Exercise inputs START
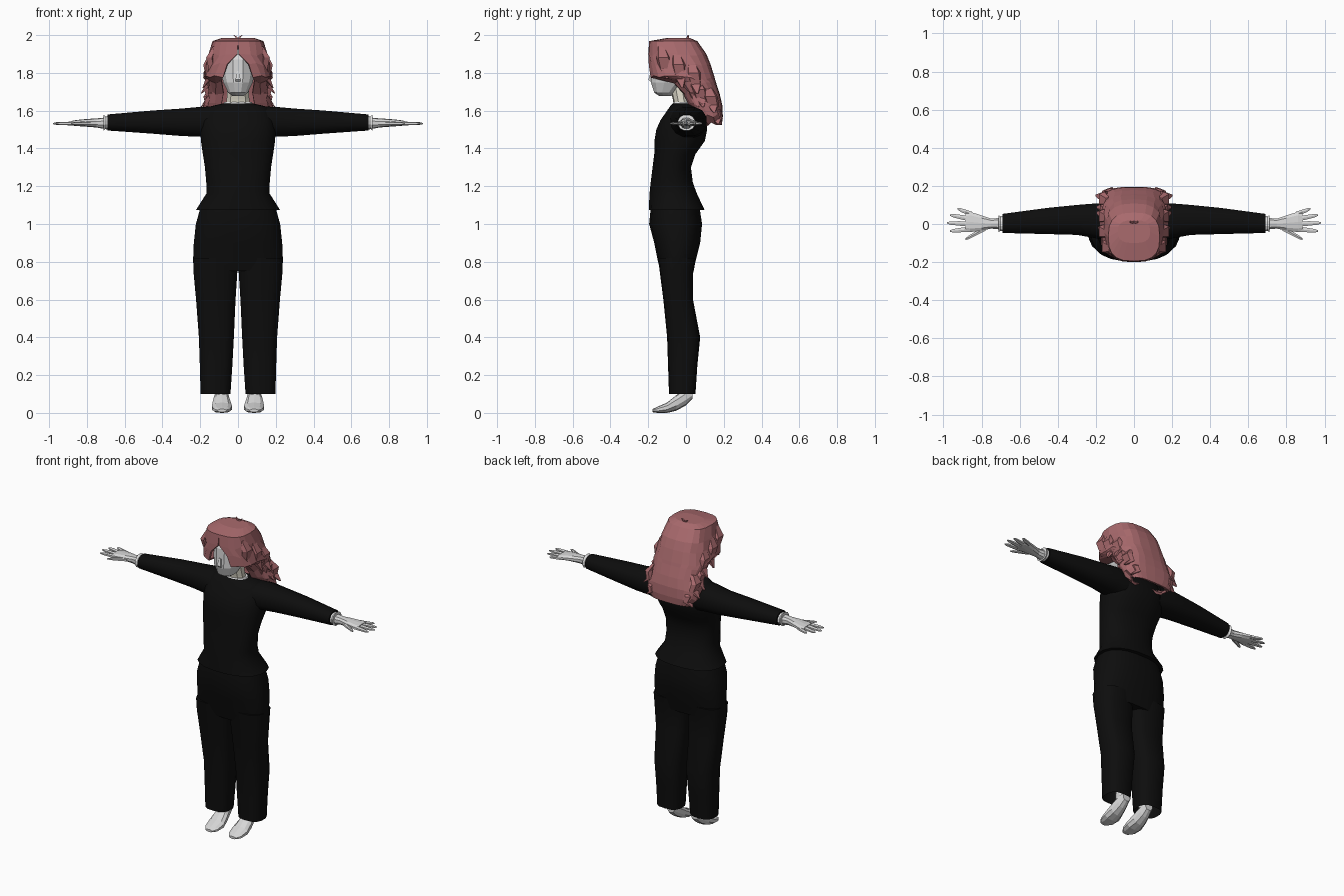
import bpy, bmesh, math, random
random.seed(4)


def material(name, rgb):
    m = bpy.data.materials.new(name)
    m.diffuse_color = (*rgb, 1)
    return m


BLACK = material("black cloth", (0.004, 0.004, 0.004))
SKIN = material("pale skin", (0.68, 0.68, 0.68))
NECK = material("cream neck", (0.74, 0.71, 0.60))
WHITE = material("white trim", (0.80, 0.80, 0.80))
HAIR = material("rose hair", (0.40, 0.145, 0.155))


def finish(name, bm, mat, mirror=False, smooth=False, thick=0):
    bmesh.ops.recalc_face_normals(bm, faces=bm.faces)
    me = bpy.data.meshes.new(name)
    bm.to_mesh(me)
    bm.free()
    me.materials.append(mat)
    ob = bpy.data.objects.new(name, me)
    bpy.context.collection.objects.link(ob)
    if smooth:
        bpy.ops.object.select_all(action='DESELECT')
        ob.select_set(True)
        bpy.context.view_layer.objects.active = ob
        bpy.ops.object.shade_smooth_by_angle(angle=math.radians(35))
    if mirror:
        ob.modifiers.new("mirror", 'MIRROR').merge_threshold = 0.0005
    if thick:
        s = ob.modifiers.new("thickness", 'SOLIDIFY')
        s.thickness, s.offset = thick, -1
    return ob


def loft(name, mat, axis, rings, n=12, p=0.9, caps=(True, True), **kw):
    """Skin rounded sections (t, a0, a1, b0, b1) stacked along one axis."""
    bm = bmesh.new()
    loops = []
    for t, a0, a1, b0, b1 in rings:
        loop = []
        for i in range(n):
            u = 2 * math.pi * (i + 0.5) / n
            c, s = math.cos(u), math.sin(u)
            k = 1 / math.cos(math.pi / n)      # keep the flats at full width
            a = (a0 + a1) / 2 + (a1 - a0) / 2 * math.copysign(min(1, abs(c * k)) ** p, c)
            b = (b0 + b1) / 2 + (b1 - b0) / 2 * math.copysign(min(1, abs(s * k)) ** p, s)
            co = {'x': (t, a, b), 'y': (a, t, b), 'z': (a, b, t)}[axis]
            loop.append(bm.verts.new(co))
        loops.append(loop)
    for l0, l1 in zip(loops, loops[1:]):
        for i in range(n):
            j = (i + 1) % n
            bm.faces.new((l0[i], l0[j], l1[j], l1[i]))
    if caps[0]:
        bm.faces.new(loops[0])
    if caps[1]:
        bm.faces.new(loops[-1])
    return finish(name, bm, mat, **kw)


def sym(rows):
    """Sections centred on x = 0: (z, half width, front, back)."""
    return [(z, -w, w, f, b) for z, w, f, b in rows]


# Trousers: hips and two wide legs
loft("trouser_hips", BLACK, 'z', sym([
    (0.75, 0.228, -0.135, 0.04), (0.80, 0.238, -0.148, 0.05), (0.90, 0.234, -0.168, 0.075),
    (1.00, 0.223, -0.195, 0.085), (1.10, 0.195, -0.185, 0.07)]), n=20, p=0.8, smooth=True)
loft("trouser_leg", BLACK, 'z', [
    (0.10, 0.04, 0.198, -0.09, 0.05), (0.25, 0.03, 0.202, -0.095, 0.06),
    (0.40, 0.022, 0.207, -0.10, 0.075), (0.60, 0.013, 0.222, -0.12, 0.037),
    (0.74, 0.004, 0.235, -0.138, 0.038), (0.82, 0.0, 0.236, -0.148, 0.05)],
    n=14, p=0.75, caps=(False, True), mirror=True, smooth=True)

# Shirt with flared hem, and sleeves
loft("shirt", BLACK, 'z', sym([
    (1.075, 0.222, -0.197, 0.098), (1.16, 0.168, -0.193, 0.058), (1.22, 0.168, -0.187, 0.036),
    (1.30, 0.175, -0.177, 0.026), (1.37, 0.186, -0.168, 0.05), (1.44, 0.196, -0.167, 0.10),
    (1.50, 0.20, -0.157, 0.112), (1.55, 0.195, -0.135, 0.11), (1.60, 0.175, -0.10, 0.09),
    (1.622, 0.15, -0.085, 0.07), (1.637, 0.085, -0.07, 0.035)]), n=20, p=0.85, smooth=True)
loft("sleeve", BLACK, 'x', [
    (0.12, -0.09, 0.10, 1.45, 1.622), (0.20, -0.075, 0.108, 1.462, 1.62),
    (0.30, -0.057, 0.10, 1.466, 1.611), (0.45, -0.053, 0.085, 1.478, 1.601),
    (0.69, -0.047, 0.053, 1.495, 1.58)], n=12, p=0.85, mirror=True, smooth=True)

# White trim at wrists and neckline
loft("cuff", WHITE, 'x', [
    (0.68, -0.04, 0.045, 1.50, 1.573), (0.70, -0.036, 0.04, 1.505, 1.57),
    (0.712, -0.042, 0.047, 1.495, 1.578)], mirror=True)
loft("collar", WHITE, 'z', sym([
    (1.625, 0.082, -0.076, 0.035), (1.645, 0.074, -0.066, 0.03)]), n=16)

# Hands: palm, four fingers and thumb
loft("palm", SKIN, 'x', [
    (0.69, -0.03, 0.033, 1.50, 1.565), (0.75, -0.024, 0.028, 1.511, 1.559),
    (0.80, -0.035, 0.045, 1.515, 1.556), (0.86, -0.042, 0.064, 1.519, 1.550),
    (0.885, -0.035, 0.056, 1.523, 1.545)], n=10, mirror=True)
fingers = [("index_finger", 0.86, -0.027, 0.965, -0.037), ("middle_finger", 0.86, 0.0, 0.98, 0.006),
           ("ring_finger", 0.86, 0.027, 0.965, 0.047), ("little_finger", 0.85, 0.05, 0.925, 0.08),
           ("thumb", 0.78, -0.022, 0.885, -0.08)]
for name, x0, y0, x1, y1 in fingers:
    rows = []
    for f, r in ((0, 0.014), (0.5, 0.0115), (0.85, 0.009), (1, 0.004)):
        y = y0 + (y1 - y0) * f
        rows.append((x0 + (x1 - x0) * f, y - r, y + r, 1.532 - r * 0.75, 1.532 + r * 0.75))
    loft(name, SKIN, 'x', rows, n=6, mirror=True)

# Feet on tiptoe with raised heels, and ankles
loft("foot", SKIN, 'y', [
    (-0.178, 0.062, 0.108, 0.004, 0.02), (-0.15, 0.04, 0.13, 0.0, 0.033),
    (-0.10, 0.032, 0.138, 0.0, 0.055), (-0.05, 0.042, 0.132, 0.012, 0.095),
    (0.0, 0.052, 0.122, 0.04, 0.13), (0.035, 0.06, 0.112, 0.075, 0.13)], n=10, mirror=True)
loft("ankle", SKIN, 'z', [
    (0.08, 0.055, 0.118, -0.045, 0.03), (0.22, 0.06, 0.125, -0.04, 0.035)], n=10, mirror=True)

# Neck and head
loft("neck", NECK, 'z', sym([
    (1.60, 0.066, -0.06, 0.03), (1.66, 0.06, -0.07, 0.015), (1.74, 0.055, -0.09, 0.01)]), n=10)
loft("head", SKIN, 'z', sym([
    (1.677, 0.028, -0.14, -0.08), (1.695, 0.052, -0.168, -0.05), (1.75, 0.078, -0.186, 0.02),
    (1.80, 0.09, -0.182, 0.05), (1.87, 0.09, -0.18, 0.06), (1.93, 0.07, -0.15, 0.04)]), n=12)
loft("nose", SKIN, 'z', sym([
    (1.755, 0.014, -0.19, -0.16), (1.765, 0.013, -0.199, -0.16), (1.81, 0.006, -0.186, -0.16)]), n=4)

# Hair shell: half arcs around the head, open over the face (z, width, front, back, gap)
arcs = [(1.985, 0.085, -0.10, 0.02, 0), (1.968, 0.135, -0.195, 0.06, 0),
        (1.90, 0.152, -0.20, 0.108, 0.004), (1.845, 0.162, -0.20, 0.13, 0.055),
        (1.775, 0.178, -0.195, 0.152, 0.082), (1.755, 0.168, -0.08, 0.157, 0.085),
        (1.69, 0.16, -0.02, 0.178, 0.08), (1.63, 0.178, 0.01, 0.192, 0.085),
        (1.57, 0.175, 0.055, 0.195, 0.085), (1.525, 0.135, 0.10, 0.19, 0.05)]
bm = bmesh.new()
cols, p, loops = 11, 0.72, []
for k, (z, w, f, b, g) in enumerate(arcs):
    t0 = math.asin((g / w) ** (1 / p))
    loop = []
    for i in range(cols):
        t = t0 + (math.pi - t0) * i / (cols - 1)
        wave = 0 if k < 2 or i > 7 else (0.035 if (i + k) % 2 else -0.03) + random.uniform(-0.02, 0.02)
        x = w * max(0, math.sin(t)) ** p * (1 + wave)
        c = math.cos(t)
        y = (f + b) / 2 - (b - f) / 2 * math.copysign(abs(c) ** p, c)
        dz = random.uniform(-0.012, 0.012) if 1 < k and 0 < i < 8 else 0
        loop.append(bm.verts.new((0 if i == cols - 1 else x, y, z + dz)))
    loops.append(loop)
for l0, l1 in zip(loops, loops[1:]):
    for i in range(cols - 1):
        bm.faces.new((l0[i], l0[i + 1], l1[i + 1], l1[i]))
bm.faces.new(loops[0])
finish("hair_shell", bm, HAIR, mirror=True, thick=0.014)

# Wavy side locks that flick outwards: (x, y, top z, length, flick)
for k, (x, y, z, h, flick) in enumerate([
        (0.135, -0.13, 1.94, 0.17, 0.03), (0.15, -0.05, 1.91, 0.19, 0.035),
        (0.15, 0.03, 1.86, 0.17, 0.045), (0.145, 0.06, 1.76, 0.14, 0.05),
        (0.125, 0.04, 1.73, 0.11, 0.04), (0.15, 0.12, 1.72, 0.13, 0.05),
        (0.12, 0.14, 1.63, 0.10, 0.045)]):
    rows = []
    for f, dx, r in ((0, -0.015, 0.012), (0.35, 0.012, 0.022), (0.7, 0.0, 0.02), (1, 1, 0.003)):
        cx, cy = x + (flick if f == 1 else dx), y + 0.03 * f
        rows.append((z - h * f, cx - r, cx + r, cy - r * 1.7, cy + r * 1.7))
    loft(f"side_lock_{k + 1}", HAIR, 'z', rows, n=5, p=1, mirror=True)

# Small sprig on the crown
loft("crown_sprig", HAIR, 'z', [
    (1.975, -0.002, 0.01, 0.0, 0.016), (1.99, 0.004, 0.014, 0.004, 0.016),
    (2.0, 0.02, 0.024, 0.008, 0.014)], n=4, mirror=True)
Exercise inputs END
What the task requires:
Each line that holds the string "False" is to be copied from the entries above.

Task result:
def finish(name, bm, mat, mirror=False, smooth=False, thick=0):
    n=14, p=0.75, caps=(False, True), mirror=True, smooth=True)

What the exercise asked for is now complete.